(Saved entries)
Start of Block
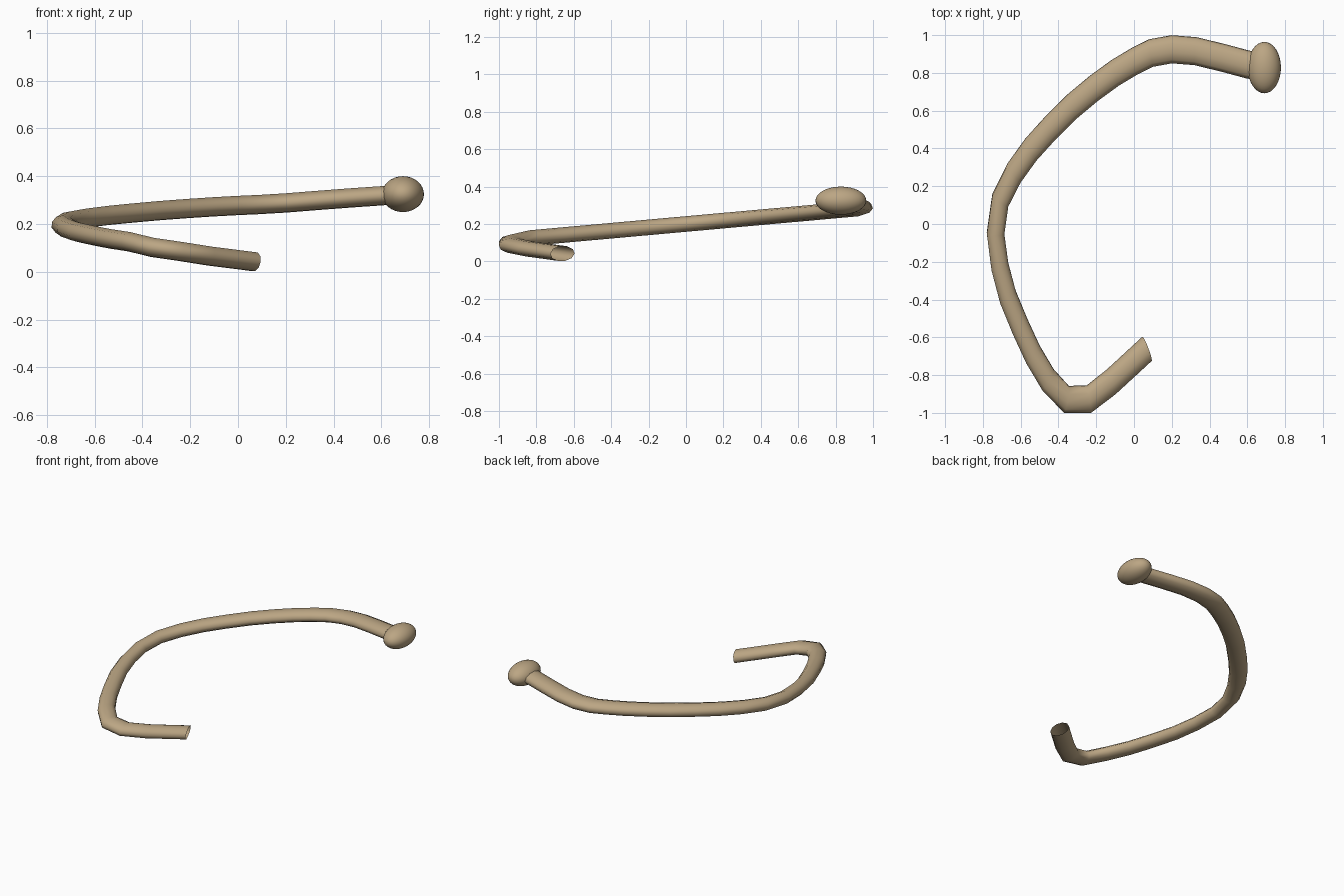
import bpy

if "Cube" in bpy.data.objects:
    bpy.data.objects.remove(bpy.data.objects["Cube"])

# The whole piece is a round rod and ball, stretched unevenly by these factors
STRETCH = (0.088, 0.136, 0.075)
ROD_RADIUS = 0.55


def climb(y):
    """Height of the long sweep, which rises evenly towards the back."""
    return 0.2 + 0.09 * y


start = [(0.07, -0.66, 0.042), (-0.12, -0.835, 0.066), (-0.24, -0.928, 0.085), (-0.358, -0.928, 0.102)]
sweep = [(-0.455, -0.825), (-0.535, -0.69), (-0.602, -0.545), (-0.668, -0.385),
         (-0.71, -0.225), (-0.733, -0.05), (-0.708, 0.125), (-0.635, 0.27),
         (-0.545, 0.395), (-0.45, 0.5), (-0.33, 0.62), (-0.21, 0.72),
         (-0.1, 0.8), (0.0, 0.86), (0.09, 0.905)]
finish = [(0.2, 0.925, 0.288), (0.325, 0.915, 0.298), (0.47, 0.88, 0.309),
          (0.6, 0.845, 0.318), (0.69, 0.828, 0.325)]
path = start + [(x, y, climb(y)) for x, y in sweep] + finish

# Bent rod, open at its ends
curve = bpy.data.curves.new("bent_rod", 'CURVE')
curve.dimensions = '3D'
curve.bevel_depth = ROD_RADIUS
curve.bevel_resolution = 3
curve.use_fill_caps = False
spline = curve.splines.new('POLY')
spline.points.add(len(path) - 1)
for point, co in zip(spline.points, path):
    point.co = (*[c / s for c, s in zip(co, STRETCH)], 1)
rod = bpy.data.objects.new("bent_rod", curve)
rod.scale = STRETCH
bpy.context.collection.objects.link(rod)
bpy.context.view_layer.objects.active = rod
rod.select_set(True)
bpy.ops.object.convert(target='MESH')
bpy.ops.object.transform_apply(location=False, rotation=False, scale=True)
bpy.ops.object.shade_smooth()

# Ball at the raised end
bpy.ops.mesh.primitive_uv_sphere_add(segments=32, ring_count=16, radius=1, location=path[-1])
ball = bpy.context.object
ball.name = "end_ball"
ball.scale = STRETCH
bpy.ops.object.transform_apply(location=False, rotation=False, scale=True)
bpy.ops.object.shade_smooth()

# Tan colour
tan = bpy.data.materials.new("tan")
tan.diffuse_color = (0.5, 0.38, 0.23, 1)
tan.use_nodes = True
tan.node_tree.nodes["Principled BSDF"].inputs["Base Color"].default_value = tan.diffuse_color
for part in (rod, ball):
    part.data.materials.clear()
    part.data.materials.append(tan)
End of Block
■ Assigned task
State how many lines of the records hold the string "finish", and nothing else.

■ Answer below
2